In 1982, he came to serve in Khartoum and the idea of building the first monastery in Sudan was embraced and that the monastery will be named after St. Anthony.
In 1984, the first Holy Liturgy was prayed on the land and this day coincided with the commemoration of the martyrdom of Saint Moses and as a result, the monastery was named after St. Anthony and St. Moses.
Saints of the Monastery: St. Anthony and Saint Moses
Description of the monastery:
The monastery consists of two parts, one part is for visitors and has Saint Virgin Mary’s, St. Anthony’s and St. Moses’ church. There is also a large parasol for visitors, a bookstore and canteen.
The other part is separated and belongs to the monks. It has Saint Virgin Mary’s and St. Paul’s church. There is also a building which has a reception and a library for the monks in the ground floor.

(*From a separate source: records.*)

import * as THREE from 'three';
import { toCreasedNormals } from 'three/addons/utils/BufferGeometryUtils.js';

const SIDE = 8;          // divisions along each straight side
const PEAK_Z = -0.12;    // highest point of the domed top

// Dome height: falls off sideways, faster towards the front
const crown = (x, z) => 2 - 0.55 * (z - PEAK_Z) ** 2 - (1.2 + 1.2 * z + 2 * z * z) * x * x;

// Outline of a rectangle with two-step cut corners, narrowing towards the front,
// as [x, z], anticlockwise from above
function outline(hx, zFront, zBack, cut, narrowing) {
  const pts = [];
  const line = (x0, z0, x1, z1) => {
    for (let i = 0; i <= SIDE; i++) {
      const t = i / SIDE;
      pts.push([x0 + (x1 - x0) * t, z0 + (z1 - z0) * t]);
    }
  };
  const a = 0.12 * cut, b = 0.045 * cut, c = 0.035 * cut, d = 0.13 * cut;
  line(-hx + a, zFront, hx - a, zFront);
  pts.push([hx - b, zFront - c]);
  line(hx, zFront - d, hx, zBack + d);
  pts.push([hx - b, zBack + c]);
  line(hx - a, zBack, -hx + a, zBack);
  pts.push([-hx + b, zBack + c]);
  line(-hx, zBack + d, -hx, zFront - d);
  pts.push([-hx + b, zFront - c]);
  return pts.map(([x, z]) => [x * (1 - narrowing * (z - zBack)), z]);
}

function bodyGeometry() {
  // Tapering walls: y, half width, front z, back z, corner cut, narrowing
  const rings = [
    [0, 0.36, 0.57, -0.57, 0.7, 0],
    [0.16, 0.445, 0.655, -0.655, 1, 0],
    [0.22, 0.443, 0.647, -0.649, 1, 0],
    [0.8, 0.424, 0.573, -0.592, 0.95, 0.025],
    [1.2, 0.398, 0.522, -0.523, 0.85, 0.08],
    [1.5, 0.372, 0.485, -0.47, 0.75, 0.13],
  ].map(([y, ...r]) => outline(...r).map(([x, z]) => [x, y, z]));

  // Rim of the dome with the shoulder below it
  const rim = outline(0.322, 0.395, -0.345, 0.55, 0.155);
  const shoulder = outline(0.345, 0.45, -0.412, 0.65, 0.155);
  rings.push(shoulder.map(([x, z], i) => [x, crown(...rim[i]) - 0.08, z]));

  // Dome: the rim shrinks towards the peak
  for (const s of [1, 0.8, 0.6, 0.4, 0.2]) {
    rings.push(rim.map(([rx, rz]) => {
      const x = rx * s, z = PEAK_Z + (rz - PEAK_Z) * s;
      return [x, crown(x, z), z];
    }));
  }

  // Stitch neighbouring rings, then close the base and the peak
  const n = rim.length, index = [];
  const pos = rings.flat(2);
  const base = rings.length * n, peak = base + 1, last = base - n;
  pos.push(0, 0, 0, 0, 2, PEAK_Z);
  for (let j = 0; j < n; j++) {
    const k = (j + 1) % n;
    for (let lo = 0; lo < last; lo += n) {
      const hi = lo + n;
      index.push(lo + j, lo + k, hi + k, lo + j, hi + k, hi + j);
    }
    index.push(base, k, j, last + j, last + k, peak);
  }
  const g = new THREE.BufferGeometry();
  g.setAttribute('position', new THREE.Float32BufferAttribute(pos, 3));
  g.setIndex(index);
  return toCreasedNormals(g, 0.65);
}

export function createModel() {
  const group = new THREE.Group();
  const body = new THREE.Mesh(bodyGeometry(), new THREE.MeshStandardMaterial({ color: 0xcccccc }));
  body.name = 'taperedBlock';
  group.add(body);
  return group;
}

The first floor has the monks’ cells. The second floor has more cells and Saint Virgin Mary’s and Angel Raphael’s Church.
There are also more cells in the ground floor as well as a building to make “Orban” (Holy Bread) and a second floor to make bread for the monks, workers and visitors.
The monastery a farm where fruits and vegetables are planted.
Churches in the Monastery:
1. Saint Virgin Mary’s, St. Anthony’s and St. Moses’ church
2. Saint Virgin Mary’s and St. Paul’s church
3. Saint Virgin Mary’s and Angel Raphael’s Church
Official Recognition of the Monastery
The monastery was officially recognised during the service period of late Metropolitan Anba Danial. The monastery had fifteen monks, a church, cells and a high wall built with cement and concrete.
This was during a Holy Synod meeting on June 4th , 1997, and it became the first recognised monastery outside Egypt in the continent of Africa.